Almost all of us will devote many hours to close family and friends over the next several weeks. These relationships are essential to our own well-being and to the well-being of our families and communities. Yet, in addition to being very rewarding personally, these ties have important implications for our public life as well. Our public lives can be positive projections of our personal lives.
We all owe so much to so many; other people have helped us become who we are today. Our own parents and families, perhaps a grandparent or a great aunt, a teacher, a friend, our spouse or our own children. Please take the occasion of the holidays to thank these people personally or to remember them if they are departed. Unbounded gratitude is a very valuable attribute.
Pay close attention to the children you will see in the malls this month. These little children have unlimited joy and enthusiasm for life, and they embody the holidays fully. We can learn much from these children about how we can approach our own life in the new year.
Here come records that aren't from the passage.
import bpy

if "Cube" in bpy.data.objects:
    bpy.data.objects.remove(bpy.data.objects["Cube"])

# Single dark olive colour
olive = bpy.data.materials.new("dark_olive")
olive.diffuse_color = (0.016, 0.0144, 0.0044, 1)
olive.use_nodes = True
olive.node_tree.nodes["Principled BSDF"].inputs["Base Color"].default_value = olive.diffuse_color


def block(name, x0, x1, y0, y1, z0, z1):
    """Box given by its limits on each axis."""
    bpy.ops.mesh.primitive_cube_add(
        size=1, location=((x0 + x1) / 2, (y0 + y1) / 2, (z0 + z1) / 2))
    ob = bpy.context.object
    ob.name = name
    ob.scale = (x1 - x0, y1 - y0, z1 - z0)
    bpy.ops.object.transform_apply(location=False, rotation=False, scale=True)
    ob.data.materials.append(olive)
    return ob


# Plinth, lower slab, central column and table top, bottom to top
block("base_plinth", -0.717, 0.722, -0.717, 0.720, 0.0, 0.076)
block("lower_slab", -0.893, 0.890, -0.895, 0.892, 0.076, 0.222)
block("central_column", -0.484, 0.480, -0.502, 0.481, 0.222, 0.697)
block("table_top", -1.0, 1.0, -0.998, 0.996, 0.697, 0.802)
Really take notice of the people you encounter routinely in your office, your commuter train or your own local community. Do you say an inviting hello and offer a friendly comment when you encounter them? Can you help these people to have the spirit of the holiday season? After all, joy and warmth are the essence of these winter holidays.
And what about the “other Americans”—those who feel neglected, left out and left behind. Are these people in your own community or even in your own family? Have you reached out to them? Have you sought to bring them into the mainstream? Have you helped them develop better job skills, a better job or a better income? They too deserve to have the joy and warmth of the holidays.
As we look forward to the new year, most of us also will want to have an opportunity to do some things differently than we have done in the past.
We all lead quite insular lives, defined by place, demography and now, social media. As we approach the new year, we ought to reach outside our own bubble, whether that is our profession, community, social or ethnic/racial group. We will benefit from this broader discourse, and we will contribute to tearing down the walls that currently divide our society. We can begin today in our own community.
We also can reach in and reflect a little on how we might become a better family member, friend, colleague or community member in the new year. We only will be able to do this if we respect and love ourselves. Reflection through the eyes of others can help us to do both.
Do we have a clear sense of purpose that motivates our lives? It may be spiritual, humanitarian, community, or family-centered. Actually, the focus is less important than the fact of having a true purpose that is bigger than us. Purpose gives us direction and hope; without it, we are like a ship that has no mooring.